Author(s): Tom Prugh
Citizens expect their governments to lead on sustainability. But from largely disappointing international conferences like Rio II to the U.S.'s failure to pass meaningful climate legislation, governments' progress has been lackluster. That's not to say leadership is absent; it just often comes from the bottom up rather than the top down. Action--on climate, species loss, inequity, and other sustainability crises--is being driven by local, people's, women's, and grassroots movements around the world, often in opposition to the agendas pursued by governments and big corporations. These diverse efforts are the subject of the latest volume in the Worldwatch Institute's highly regarded "State of the World" series. The 2014 edition, marking the Institute's 40th anniversary, examines both barriers to responsible political and economic governance as well as gridlock-shattering new ideas. The authors analyze a variety of trends and proposals, including regional and local climate initiatives, the rise of benefit corporations and worker-owned firms, the need for energy democracy, the Internet's impact on sustainability, and the importance of eco-literacy. A consistent thread throughout the book is that informed and engaged citizens are key to better governance. The book is a clear-eyed yet ultimately optimistic assessment of citizens' ability to govern for sustainability. By highlighting both obstacles and opportunities, "State of the World 2014" shows how to effect change within and beyond the halls of government. This volume will be especially useful for policymakers, environmental nonprofits, students of environmental studies, sustainability, or economics--and citizens looking to jumpstart significant change around the world.

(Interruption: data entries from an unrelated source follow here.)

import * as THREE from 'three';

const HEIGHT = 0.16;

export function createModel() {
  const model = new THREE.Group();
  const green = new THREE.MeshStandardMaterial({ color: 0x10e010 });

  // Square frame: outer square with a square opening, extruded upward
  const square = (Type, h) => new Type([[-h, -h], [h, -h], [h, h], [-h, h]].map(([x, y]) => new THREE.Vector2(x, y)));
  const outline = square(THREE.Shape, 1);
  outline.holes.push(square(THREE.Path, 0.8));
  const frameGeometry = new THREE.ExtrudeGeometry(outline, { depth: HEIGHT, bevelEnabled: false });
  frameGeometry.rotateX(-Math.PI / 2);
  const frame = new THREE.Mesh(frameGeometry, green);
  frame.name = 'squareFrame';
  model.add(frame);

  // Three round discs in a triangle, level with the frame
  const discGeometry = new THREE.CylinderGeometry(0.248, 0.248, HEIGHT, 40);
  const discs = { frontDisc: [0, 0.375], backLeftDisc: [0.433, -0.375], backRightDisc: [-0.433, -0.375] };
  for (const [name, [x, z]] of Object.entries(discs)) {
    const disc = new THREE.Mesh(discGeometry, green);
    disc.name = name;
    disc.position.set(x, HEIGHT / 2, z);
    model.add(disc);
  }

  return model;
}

"This book is a manifesto of practical hope published in the shadow of accelerating environmental catastrophe. It tells us that we do not have to sit on our hands and close our eyes as we wait for the deluge. Instead, we can govern and lead with some courage in the interests of all humanity."--Senator Jamie Raskin "n University "
Founded in 1974 by farmer and economist Lester Brown, Worldwatch was the first independent research institute devoted to the analysis of global environmental concerns. Worldwatch quickly became recognized by opinion leaders around the world for its accessible, fact-based analysis of critical global issues. Now under the leadership of population expert and author Robert Engelman, Worldwatch develops innovative solutions to intractable problems, emphasizing a blend of government leadership, private sector enterprise, and citizen action that can make a sustainable future a reality.